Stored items
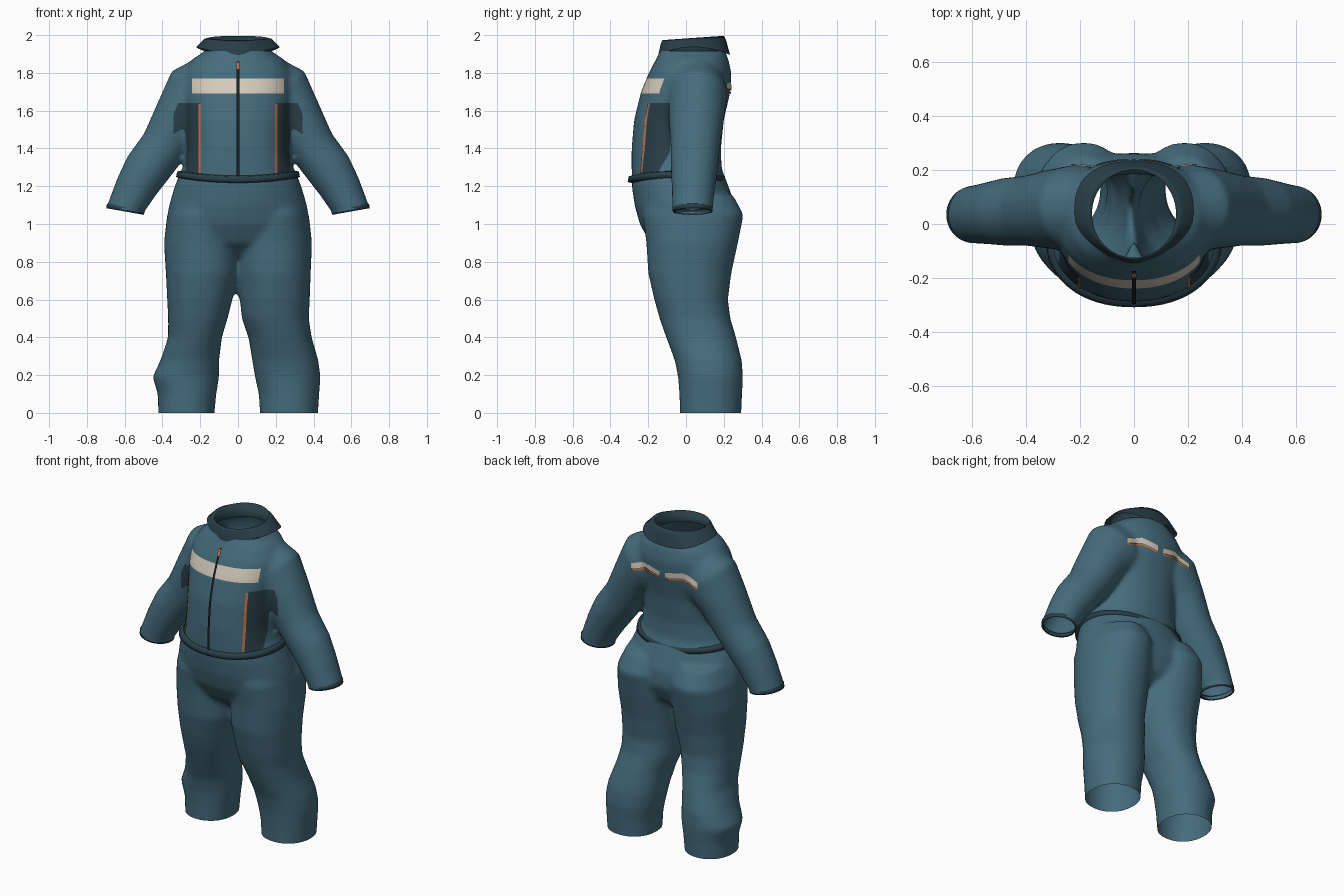
import bpy, bmesh, math
from mathutils import Vector
from mathutils.bvhtree import BVHTree

old = bpy.data.objects.get("Cube")
if old:
    bpy.data.objects.remove(old, do_unlink=True)


def material(name, rgb):
    m = bpy.data.materials.new(name)
    m.use_nodes = True
    m.diffuse_color = (*rgb, 1)
    m.node_tree.nodes["Principled BSDF"].inputs["Base Color"].default_value = (*rgb, 1)
    return m


teal = material("teal fabric", (0.06, 0.15, 0.205))
slate = material("dark slate trim", (0.022, 0.048, 0.064))
cream = material("cream reflective", (0.66, 0.60, 0.50))
orange = material("orange piping", (0.55, 0.17, 0.06))
black = material("black zip", (0.008, 0.013, 0.018))


def ring(cx, cy, z, rx, ry, tilt=0, power=2, count=48):
    """Superellipse cross-section, tilted about the y axis."""
    t = math.radians(tilt)
    points = []
    for i in range(count):
        a = math.tau * i / count
        c, s = math.cos(a), math.sin(a)
        u = math.copysign(abs(c) ** (2 / power), c) * rx
        v = math.copysign(abs(s) ** (2 / power), s) * ry
        points.append(Vector((cx + u * math.cos(t), cy + v, z + u * math.sin(t))))
    return points


def loft(bm, rings, capped=False):
    rows = [[bm.verts.new(p) for p in r] for r in rings]
    n = len(rows[0])
    for a, b in zip(rows, rows[1:]):
        for i in range(n):
            j = (i + 1) % n
            bm.faces.new((a[i], a[j], b[j], b[i]))
    if capped:
        bm.faces.new(rows[0])
        bm.faces.new(rows[-1])


def make_object(name, bm, *mats, recalc=True):
    if recalc:
        bmesh.ops.recalc_face_normals(bm, faces=bm.faces[:])
    mesh = bpy.data.meshes.new(name)
    bm.to_mesh(mesh)
    bm.free()
    for m in mats:
        mesh.materials.append(m)
    mesh.shade_smooth()
    obj = bpy.data.objects.new(name, mesh)
    bpy.context.collection.objects.link(obj)
    return obj


def box_ring(z, left, right, front, back, power=2):
    return ring((left + right) / 2, (front + back) / 2, z,
                abs(right - left) / 2, (back - front) / 2, 0, power)


# Suit volumes: torso, pelvis, legs and sleeves
bm = bmesh.new()
torso = [(1.10, .29, -.25, .17), (1.25, .30, -.288, .19), (1.4, .272, -.288, .185),
         (1.55, .275, -.275, .20), (1.7, .29, -.238, .235), (1.8, .285, -.197, .24),
         (1.87, .245, -.16, .225), (1.92, .17, -.135, .205), (1.98, .15, -.125, .19)]
loft(bm, [box_ring(z, -w, w, f, b, 2.2) for z, w, f, b in torso], True)
pelvis = [(.83, .20, -.10, .12), (.9, .33, -.19, .22), (1.0, .38, -.245, .265),
          (1.1, .365, -.272, .26), (1.2, .335, -.287, .225), (1.29, .30, -.287, .19)]
loft(bm, [box_ring(z, -w, w, f, b, 2.1) for z, w, f, b in pelvis], True)

# z, left inner, left outer, right inner, right outer, front, back
legs = [(-.06, .12, .42, -.13, -.42, -.03, .29), (.1, .11, .43, -.115, -.425, -.035, .297),
        (.19, .09, .437, -.1, -.452, -.042, .302), (.28, .075, .425, -.1, -.41, -.06, .295),
        (.4, .055, .39, -.085, -.37, -.105, .265), (.5, .02, .375, -.055, -.37, -.14, .235),
        (.6, .01, .38, -.03, -.375, -.168, .222), (.74, -.005, .385, .005, -.382, -.2, .24),
        (.9, -.01, .392, .01, -.392, -.21, .275), (1.05, 0, .375, 0, -.375, -.23, .305),
        (1.16, .03, .33, -.03, -.33, -.2, .245)]
loft(bm, [box_ring(z, a, b, f, k, 2.15) for z, a, b, _, _, f, k in legs], True)
loft(bm, [box_ring(z, a, b, f, k, 2.15) for z, _, _, a, b, f, k in legs], True)

# x, y, z, width, depth, tilt
sleeve = [(.11, .06, 1.76, .16, .135, 50), (.21, .06, 1.69, .185, .16, 40),
          (.30, .055, 1.57, .145, .148, 30), (.385, .05, 1.42, .127, .132, 27),
          (.475, .045, 1.30, .125, .126, 28), (.535, .04, 1.20, .113, .116, 22),
          (.595, .035, 1.08, .1, .107, 10), (.61, .035, 1.01, .1, .107, 10)]
for side in (1, -1):
    loft(bm, [ring(side * x, y, z, w, d, side * t) for x, y, z, w, d, t in sleeve], True)

# Fuse the volumes into one soft garment
source = make_object("suit", bm)
fuse = source.modifiers.new("fuse", "REMESH")
fuse.mode = "VOXEL"
fuse.voxel_size = 0.014
soften = source.modifiers.new("soften", "SMOOTH")
soften.factor = 0.5
soften.iterations = 10
graph = bpy.context.evaluated_depsgraph_get()
bm = bmesh.new()
bm.from_mesh(bpy.data.meshes.new_from_object(source.evaluated_get(graph)))
bpy.data.objects.remove(source, do_unlink=True)


def cut(co, no, test=lambda c: True, clear=False):
    faces = [f for f in bm.faces if test(f.calc_center_median())]
    edges = {e for f in faces for e in f.edges}
    verts = {v for f in faces for v in f.verts}
    bmesh.ops.bisect_plane(bm, geom=[*verts, *edges, *faces], dist=1e-5, plane_co=co,
                           plane_no=no, clear_outer=clear)


# Open the trouser legs, neck and cuffs
cut((0, 0, 0), (0, 0, -1), clear=True)
cut((0, 0, 1.915), (0, 0, 1), clear=True)
for side in (1, -1):
    cut((side * .595, 0, 1.075), (side * .17, 0, -.98),
        lambda c: c.x * side > .42 and .9 < c.z < 1.3, True)

# Chest stripe and side panels, cut into the jacket front
STRIPE_X, STRIPE_LOW, STRIPE_HIGH = .243, 1.692, 1.77
PANEL_X, PANEL_LOW, PANEL_HIGH, PANEL_Y = .205, 1.25, 1.64, -.085


def jacket_front(c):
    return c.y < 0 and abs(c.x) < .34 and 1.2 < c.z < 1.85


for z in (STRIPE_LOW, STRIPE_HIGH, PANEL_LOW, PANEL_HIGH):
    cut((0, 0, z), (0, 0, 1), jacket_front)
for x in (STRIPE_X, PANEL_X):
    for side in (1, -1):
        cut((side * x, 0, 0), (1, 0, 0), jacket_front)
cut((0, PANEL_Y, 0), (0, 1, 0), jacket_front)
cut((0, PANEL_Y, 1.38), (0, 1, -.6), jacket_front)
for f in bm.faces:
    c = f.calc_center_median()
    f.material_index = 0
    f.smooth = True
    if not jacket_front(c):
        continue
    if abs(c.x) < STRIPE_X and STRIPE_LOW < c.z < STRIPE_HIGH and c.y < -.05:
        f.material_index = 2
    elif (abs(c.x) > PANEL_X and PANEL_LOW < c.z < PANEL_HIGH
          and c.y < PANEL_Y + min(0, .6 * (c.z - 1.38))):
        f.material_index = 1
surface = BVHTree.FromBMesh(bm)
make_object("suit", bm, teal, slate, cream, recalc=False)


def ribbon(name, path, width, mat, facing=-1, lift=.006, steps=14):
    """Thin strip laid on the suit; path is in x and z, facing is the y side."""
    b = bmesh.new()
    rows = []
    for (x0, z0), (x1, z1) in zip(path, path[1:]):
        vertical = abs(z1 - z0) > abs(x1 - x0)
        dx, dz = (width / 2, 0) if vertical else (0, width / 2)
        for i in range(steps + 1):
            t = i / steps
            x, z = x0 + (x1 - x0) * t, z0 + (z1 - z0) * t
            row = []
            for s in (-1, 1):
                px, pz = x + s * dx, z + s * dz
                hit = surface.ray_cast(Vector((px, facing, pz)), Vector((0, -facing, 0)))[0]
                if hit:
                    row.append(b.verts.new(hit + Vector((0, facing * lift, 0))))
            if len(row) == 2:
                rows.append(row)
    for p, q in zip(rows, rows[1:]):
        b.faces.new((p[0], p[1], q[1], q[0]))
    bmesh.ops.remove_doubles(b, verts=b.verts[:], dist=1e-5)
    return make_object(name, b, mat)


# Zip, pull, piping and back chevrons
ribbon("zip", [(0, 1.24), (0, 1.86)], .014, black, lift=.009, steps=30)
ribbon("zip_pull", [(0, 1.82), (0, 1.855)], .018, orange, lift=.015, steps=4)
for side, label in ((1, "left"), (-1, "right")):
    ribbon(label + "_piping", [(side * .203, 1.27), (side * .203, 1.635)], .012, orange)
    chevron = [(.02, 1.715), (.13, 1.735), (.235, 1.7)]
    ribbon(label + "_back_stripe", [(side * x, z) for x, z in chevron], .034, cream, 1)
    ribbon(label + "_back_piping", [(side * x, z - .026) for x, z in chevron], .012, orange, 1)

# Cuff bands
for side, label in ((1, "left"), (-1, "right")):
    bm = bmesh.new()
    loft(bm, [ring(side * x, .035, z, w, w + .004, side * 10)
              for x, z, w in ((.592, 1.092, .096), (.594, 1.088, .102), (.597, 1.066, .101),
                              (.597, 1.066, .092))])
    make_object(label + "_cuff", bm, slate)

# Hem band, dipping at the front and back
bm = bmesh.new()
rings = []
for z, grow in ((1.285, -.008), (1.28, .012), (1.25, .018), (1.245, -.008)):
    r = ring(0, -.049, z, .31 + grow, .242 + grow, 0, 2.2, 64)
    for p in r:
        p.z -= .028 * (1 - (p.x / .33) ** 2)
    rings.append(r)
loft(bm, rings)
make_object("hem_band", bm, slate)

# Collar: inner stand, rim and turned-down fall
bm = bmesh.new()
inner = ring(0, .04, 1.9, .165, .168)
rim = ring(0, .038, 1.985, .156, .163)
fall = ring(0, .043, 1.925, .222, .19, 0, 2.5)
for p, q in zip(rim, fall):
    p.z += .07 * (p.y - .04)
    q.z += .012 - .042 * ((q.y - .043) / .19) ** 2
    if q.y < .04:
        q.x *= 1 - .5 * ((.04 - q.y) / .19) ** 2
middle = [p.lerp(q, .35) + Vector((0, 0, .012)) for p, q in zip(rim, fall)]
loft(bm, [inner, rim, middle, fall])
collar = make_object("collar", bm, slate)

- REQUIRED ACTION -
Make an exact copy of the records from their first line through the line containing "(0.55, 0.17, 0.06))", both ends included, with the pictures omitted.

- OUTPUT FOR THIS TASK -
import bpy, bmesh, math
from mathutils import Vector
from mathutils.bvhtree import BVHTree

old = bpy.data.objects.get("Cube")
if old:
    bpy.data.objects.remove(old, do_unlink=True)


def material(name, rgb):
    m = bpy.data.materials.new(name)
    m.use_nodes = True
    m.diffuse_color = (*rgb, 1)
    m.node_tree.nodes["Principled BSDF"].inputs["Base Color"].default_value = (*rgb, 1)
    return m


teal = material("teal fabric", (0.06, 0.15, 0.205))
slate = material("dark slate trim", (0.022, 0.048, 0.064))
cream = material("cream reflective", (0.66, 0.60, 0.50))
orange = material("orange piping", (0.55, 0.17, 0.06))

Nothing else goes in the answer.